New York senator Chuck Schumer said: “We made the case that there’s just too much suspicion here to sort of brush this aside.”

However, while Cameron condemned the prisoner’s release, he seems reluctant to investigate the possibility of an oil deal being struck between BP and Libya. He has already quashed calls for an investigation in the UK.

DAVID CAMERON appeared to shift the blame for the release of the Lockerbie bomber, Abdel Baset al-Megrahi, to Scotland. The British PM was questioned about al-Megrahi’s early release while on his first visit to the White House.

Cameron said that releasing the bomber was “a decision for the Scottish executive”, and that it was they who took that decision. He said that the release was wrong and has asked the cabinet secretary to decide if any more relevant papers should be published. Those papers could include phone conversations between Jack Straw and BP.

Last year, former British Justice Secretary Jack Straw said that the bomber’s release was linked to oil and “commercial interests” between Britain and Libya.

Al-Megrahi remains the only person convicted for the bombing of a Pan Am plane over Scotland in 1988 in which 270 people in the air and on the ground were killed.

Al-Megrahi, 58, suffers from terminal prostate cancer and was released last summer after doctors said he would die within months. One of those doctors recently admitted his embarrassment that the bomber is still alive.

Cameron also touched on another sore point among Americans – the BP oil spill. He said that he believed the company would cap  the leak, clear up the spill and pay appropriate compensation.

# lockerbie - Monday 19 July, 2010

A PUBLIC INQUIRY into the release of the Lockerbie bomber has been called for. Abdelbaset al Megrahi was released last year on compassionate grounds with an estimated three months left to live.
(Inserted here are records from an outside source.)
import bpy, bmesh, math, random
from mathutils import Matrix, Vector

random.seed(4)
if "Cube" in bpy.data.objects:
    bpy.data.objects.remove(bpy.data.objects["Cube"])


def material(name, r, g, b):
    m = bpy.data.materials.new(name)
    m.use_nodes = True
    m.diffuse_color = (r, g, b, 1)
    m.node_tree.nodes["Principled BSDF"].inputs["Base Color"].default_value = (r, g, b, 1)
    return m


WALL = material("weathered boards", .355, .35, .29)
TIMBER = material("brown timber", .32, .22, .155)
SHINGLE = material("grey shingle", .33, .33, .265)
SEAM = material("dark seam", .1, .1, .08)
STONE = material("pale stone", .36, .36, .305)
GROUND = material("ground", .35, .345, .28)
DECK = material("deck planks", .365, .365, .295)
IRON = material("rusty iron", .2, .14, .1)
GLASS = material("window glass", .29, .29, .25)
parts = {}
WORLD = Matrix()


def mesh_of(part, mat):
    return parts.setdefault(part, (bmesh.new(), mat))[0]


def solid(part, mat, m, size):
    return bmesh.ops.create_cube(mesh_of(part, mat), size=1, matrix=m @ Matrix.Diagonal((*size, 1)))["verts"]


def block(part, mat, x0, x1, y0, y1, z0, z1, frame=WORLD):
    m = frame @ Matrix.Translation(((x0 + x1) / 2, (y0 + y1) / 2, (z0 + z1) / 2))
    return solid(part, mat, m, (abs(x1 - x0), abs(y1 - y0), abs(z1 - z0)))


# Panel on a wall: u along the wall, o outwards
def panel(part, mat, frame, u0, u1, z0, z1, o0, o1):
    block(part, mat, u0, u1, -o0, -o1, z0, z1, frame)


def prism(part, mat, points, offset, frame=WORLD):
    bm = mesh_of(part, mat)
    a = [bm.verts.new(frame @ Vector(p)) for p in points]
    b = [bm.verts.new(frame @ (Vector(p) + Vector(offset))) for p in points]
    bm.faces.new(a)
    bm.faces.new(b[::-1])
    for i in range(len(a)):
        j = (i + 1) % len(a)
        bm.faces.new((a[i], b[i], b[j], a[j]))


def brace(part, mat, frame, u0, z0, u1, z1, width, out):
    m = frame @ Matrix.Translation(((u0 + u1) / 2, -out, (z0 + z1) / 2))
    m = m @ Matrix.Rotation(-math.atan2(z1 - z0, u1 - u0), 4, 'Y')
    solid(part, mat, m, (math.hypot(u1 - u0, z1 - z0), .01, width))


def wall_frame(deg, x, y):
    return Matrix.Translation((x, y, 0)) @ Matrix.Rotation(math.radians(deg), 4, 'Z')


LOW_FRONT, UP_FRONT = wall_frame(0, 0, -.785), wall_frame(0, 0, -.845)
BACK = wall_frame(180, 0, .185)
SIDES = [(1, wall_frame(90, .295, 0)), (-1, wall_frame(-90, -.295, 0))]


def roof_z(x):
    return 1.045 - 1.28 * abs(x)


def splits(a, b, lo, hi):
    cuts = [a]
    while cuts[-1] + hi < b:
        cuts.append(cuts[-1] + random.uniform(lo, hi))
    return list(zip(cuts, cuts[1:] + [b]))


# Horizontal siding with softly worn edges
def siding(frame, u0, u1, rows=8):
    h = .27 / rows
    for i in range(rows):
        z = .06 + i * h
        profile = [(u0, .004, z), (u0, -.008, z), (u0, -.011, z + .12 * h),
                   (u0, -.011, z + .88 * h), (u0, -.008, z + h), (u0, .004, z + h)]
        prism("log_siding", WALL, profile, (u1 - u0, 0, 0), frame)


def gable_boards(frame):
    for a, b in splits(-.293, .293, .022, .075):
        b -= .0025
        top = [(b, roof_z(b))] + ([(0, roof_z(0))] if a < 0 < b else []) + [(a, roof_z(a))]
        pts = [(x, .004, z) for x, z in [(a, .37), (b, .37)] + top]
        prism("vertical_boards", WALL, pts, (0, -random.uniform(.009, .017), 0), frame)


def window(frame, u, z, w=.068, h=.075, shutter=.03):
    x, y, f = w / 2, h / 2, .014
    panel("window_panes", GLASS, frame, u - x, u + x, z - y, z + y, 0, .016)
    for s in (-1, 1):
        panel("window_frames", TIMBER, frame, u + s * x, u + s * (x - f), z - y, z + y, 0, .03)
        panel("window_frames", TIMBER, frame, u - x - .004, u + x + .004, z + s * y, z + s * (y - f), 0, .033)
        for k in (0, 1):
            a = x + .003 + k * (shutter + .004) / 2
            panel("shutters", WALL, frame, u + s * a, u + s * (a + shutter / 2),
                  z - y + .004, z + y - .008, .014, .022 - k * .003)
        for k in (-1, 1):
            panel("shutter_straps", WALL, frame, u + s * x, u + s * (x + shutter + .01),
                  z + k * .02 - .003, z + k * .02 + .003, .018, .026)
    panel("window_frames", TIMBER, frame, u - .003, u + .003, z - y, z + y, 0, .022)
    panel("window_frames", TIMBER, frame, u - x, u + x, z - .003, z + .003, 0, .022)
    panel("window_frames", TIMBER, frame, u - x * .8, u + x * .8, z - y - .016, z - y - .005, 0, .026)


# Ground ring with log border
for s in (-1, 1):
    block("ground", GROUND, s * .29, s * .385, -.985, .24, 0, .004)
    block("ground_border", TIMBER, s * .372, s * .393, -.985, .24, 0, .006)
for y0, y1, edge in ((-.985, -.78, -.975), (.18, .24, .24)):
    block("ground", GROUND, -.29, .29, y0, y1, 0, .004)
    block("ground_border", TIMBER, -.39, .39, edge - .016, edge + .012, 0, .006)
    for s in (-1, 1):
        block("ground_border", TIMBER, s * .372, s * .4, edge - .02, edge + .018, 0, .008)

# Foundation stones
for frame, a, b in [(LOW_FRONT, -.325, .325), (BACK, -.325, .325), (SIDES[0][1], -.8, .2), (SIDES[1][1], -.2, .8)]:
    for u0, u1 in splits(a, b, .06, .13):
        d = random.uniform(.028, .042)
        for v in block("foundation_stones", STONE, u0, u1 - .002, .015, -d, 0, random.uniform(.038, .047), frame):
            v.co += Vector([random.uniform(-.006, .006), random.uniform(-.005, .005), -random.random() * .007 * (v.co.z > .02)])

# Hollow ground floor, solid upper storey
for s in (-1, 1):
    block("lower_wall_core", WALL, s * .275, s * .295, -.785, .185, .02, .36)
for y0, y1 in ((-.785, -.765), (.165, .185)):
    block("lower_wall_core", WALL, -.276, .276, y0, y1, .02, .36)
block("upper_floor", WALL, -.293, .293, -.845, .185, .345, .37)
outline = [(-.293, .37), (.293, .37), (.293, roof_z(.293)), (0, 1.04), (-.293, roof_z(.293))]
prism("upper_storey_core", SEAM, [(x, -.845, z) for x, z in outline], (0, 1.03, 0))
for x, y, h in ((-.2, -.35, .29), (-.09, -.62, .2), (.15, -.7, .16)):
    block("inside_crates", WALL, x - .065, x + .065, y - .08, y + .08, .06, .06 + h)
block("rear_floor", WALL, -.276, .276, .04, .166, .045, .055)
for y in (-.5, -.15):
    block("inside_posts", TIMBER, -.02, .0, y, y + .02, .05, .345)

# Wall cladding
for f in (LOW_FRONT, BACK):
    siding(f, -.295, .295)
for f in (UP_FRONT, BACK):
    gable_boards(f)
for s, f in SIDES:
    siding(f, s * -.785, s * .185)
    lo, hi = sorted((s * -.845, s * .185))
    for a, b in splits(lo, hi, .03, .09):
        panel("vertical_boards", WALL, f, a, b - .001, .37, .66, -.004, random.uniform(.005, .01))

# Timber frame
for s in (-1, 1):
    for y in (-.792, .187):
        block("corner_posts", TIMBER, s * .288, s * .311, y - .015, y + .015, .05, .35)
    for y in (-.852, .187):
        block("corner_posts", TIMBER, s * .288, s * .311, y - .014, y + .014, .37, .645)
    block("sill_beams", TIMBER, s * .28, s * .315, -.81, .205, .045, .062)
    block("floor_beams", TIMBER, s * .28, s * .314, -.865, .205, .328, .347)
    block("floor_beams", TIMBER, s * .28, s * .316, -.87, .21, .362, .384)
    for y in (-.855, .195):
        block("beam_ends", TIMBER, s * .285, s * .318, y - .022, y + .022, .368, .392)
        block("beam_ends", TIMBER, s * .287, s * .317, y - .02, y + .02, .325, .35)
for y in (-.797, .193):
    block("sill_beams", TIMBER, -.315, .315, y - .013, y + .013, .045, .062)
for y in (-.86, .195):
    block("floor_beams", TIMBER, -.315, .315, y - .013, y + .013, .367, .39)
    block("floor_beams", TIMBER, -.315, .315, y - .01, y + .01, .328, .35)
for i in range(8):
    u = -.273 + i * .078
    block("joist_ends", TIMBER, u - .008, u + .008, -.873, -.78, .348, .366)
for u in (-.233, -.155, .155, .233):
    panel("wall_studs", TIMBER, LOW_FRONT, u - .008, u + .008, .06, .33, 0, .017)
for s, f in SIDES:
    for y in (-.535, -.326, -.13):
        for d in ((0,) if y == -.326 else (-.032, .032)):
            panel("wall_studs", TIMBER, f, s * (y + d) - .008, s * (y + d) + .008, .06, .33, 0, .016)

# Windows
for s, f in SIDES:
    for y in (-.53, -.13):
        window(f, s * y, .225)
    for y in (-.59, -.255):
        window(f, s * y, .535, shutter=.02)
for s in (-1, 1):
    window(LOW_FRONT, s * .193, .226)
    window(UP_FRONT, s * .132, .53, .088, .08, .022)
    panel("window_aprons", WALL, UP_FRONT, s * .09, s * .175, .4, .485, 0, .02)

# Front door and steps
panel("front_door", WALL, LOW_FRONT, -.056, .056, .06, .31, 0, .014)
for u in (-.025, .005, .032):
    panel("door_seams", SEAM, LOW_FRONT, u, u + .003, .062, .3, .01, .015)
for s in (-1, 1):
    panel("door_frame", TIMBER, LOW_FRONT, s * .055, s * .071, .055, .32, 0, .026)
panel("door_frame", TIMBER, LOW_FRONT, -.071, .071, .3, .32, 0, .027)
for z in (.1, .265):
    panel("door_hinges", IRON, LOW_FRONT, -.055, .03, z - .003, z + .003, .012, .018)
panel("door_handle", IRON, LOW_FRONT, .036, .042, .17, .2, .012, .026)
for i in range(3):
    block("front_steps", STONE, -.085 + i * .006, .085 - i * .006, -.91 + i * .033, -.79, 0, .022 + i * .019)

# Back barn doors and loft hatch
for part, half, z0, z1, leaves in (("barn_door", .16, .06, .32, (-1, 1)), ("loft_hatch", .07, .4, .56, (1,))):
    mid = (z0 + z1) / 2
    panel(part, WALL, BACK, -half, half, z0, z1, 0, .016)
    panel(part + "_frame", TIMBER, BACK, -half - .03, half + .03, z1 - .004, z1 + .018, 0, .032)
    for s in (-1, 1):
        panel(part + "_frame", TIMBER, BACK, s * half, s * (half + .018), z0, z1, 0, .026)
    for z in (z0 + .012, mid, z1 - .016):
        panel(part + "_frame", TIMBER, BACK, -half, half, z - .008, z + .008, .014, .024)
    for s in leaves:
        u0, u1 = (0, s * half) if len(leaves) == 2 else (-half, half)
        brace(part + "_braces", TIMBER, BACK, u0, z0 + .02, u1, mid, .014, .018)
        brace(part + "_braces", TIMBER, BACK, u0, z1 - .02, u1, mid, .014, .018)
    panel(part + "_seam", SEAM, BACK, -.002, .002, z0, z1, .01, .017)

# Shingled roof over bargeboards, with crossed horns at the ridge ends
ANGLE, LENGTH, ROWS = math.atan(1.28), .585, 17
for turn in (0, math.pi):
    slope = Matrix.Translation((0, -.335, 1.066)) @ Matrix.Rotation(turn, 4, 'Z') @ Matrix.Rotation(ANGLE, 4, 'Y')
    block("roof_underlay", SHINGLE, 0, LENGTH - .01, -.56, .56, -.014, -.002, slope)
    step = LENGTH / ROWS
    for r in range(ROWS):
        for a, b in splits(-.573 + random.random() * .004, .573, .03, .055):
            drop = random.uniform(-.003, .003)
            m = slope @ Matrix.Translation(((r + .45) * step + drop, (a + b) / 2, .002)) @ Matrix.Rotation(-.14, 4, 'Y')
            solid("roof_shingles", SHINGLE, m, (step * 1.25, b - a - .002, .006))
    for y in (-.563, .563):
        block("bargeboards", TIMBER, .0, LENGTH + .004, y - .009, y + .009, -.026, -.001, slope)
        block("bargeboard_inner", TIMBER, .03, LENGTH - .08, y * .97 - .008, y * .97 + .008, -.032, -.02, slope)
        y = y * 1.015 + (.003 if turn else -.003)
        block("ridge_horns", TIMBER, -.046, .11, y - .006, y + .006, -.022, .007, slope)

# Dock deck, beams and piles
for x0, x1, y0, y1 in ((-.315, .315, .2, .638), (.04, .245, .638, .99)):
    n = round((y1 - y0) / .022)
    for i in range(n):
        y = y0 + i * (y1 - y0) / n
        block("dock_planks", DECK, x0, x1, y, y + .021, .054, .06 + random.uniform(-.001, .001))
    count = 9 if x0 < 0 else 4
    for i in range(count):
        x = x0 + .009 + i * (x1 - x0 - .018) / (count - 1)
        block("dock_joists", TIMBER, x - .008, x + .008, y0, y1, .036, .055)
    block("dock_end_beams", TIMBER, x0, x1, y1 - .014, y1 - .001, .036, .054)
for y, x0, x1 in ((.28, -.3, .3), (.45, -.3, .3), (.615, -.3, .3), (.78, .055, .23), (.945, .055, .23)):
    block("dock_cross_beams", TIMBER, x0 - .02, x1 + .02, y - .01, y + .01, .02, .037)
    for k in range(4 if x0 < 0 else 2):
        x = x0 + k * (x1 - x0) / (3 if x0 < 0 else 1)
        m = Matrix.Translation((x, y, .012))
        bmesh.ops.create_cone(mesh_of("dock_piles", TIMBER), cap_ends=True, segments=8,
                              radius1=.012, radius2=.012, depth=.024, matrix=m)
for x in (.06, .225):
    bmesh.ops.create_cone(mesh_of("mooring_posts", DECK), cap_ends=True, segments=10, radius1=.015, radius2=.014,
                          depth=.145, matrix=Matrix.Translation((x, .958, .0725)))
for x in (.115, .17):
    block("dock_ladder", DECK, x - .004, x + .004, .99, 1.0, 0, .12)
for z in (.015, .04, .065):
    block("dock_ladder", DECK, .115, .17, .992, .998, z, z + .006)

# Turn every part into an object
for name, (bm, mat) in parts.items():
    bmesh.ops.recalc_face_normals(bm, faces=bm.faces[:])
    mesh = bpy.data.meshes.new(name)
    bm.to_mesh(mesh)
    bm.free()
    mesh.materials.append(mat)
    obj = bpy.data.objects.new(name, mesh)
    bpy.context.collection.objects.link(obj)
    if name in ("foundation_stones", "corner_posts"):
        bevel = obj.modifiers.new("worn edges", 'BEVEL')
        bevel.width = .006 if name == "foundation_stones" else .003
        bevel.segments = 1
However suspicions that a deal was struck with BP struck an oil deal with Libya have now surfaced.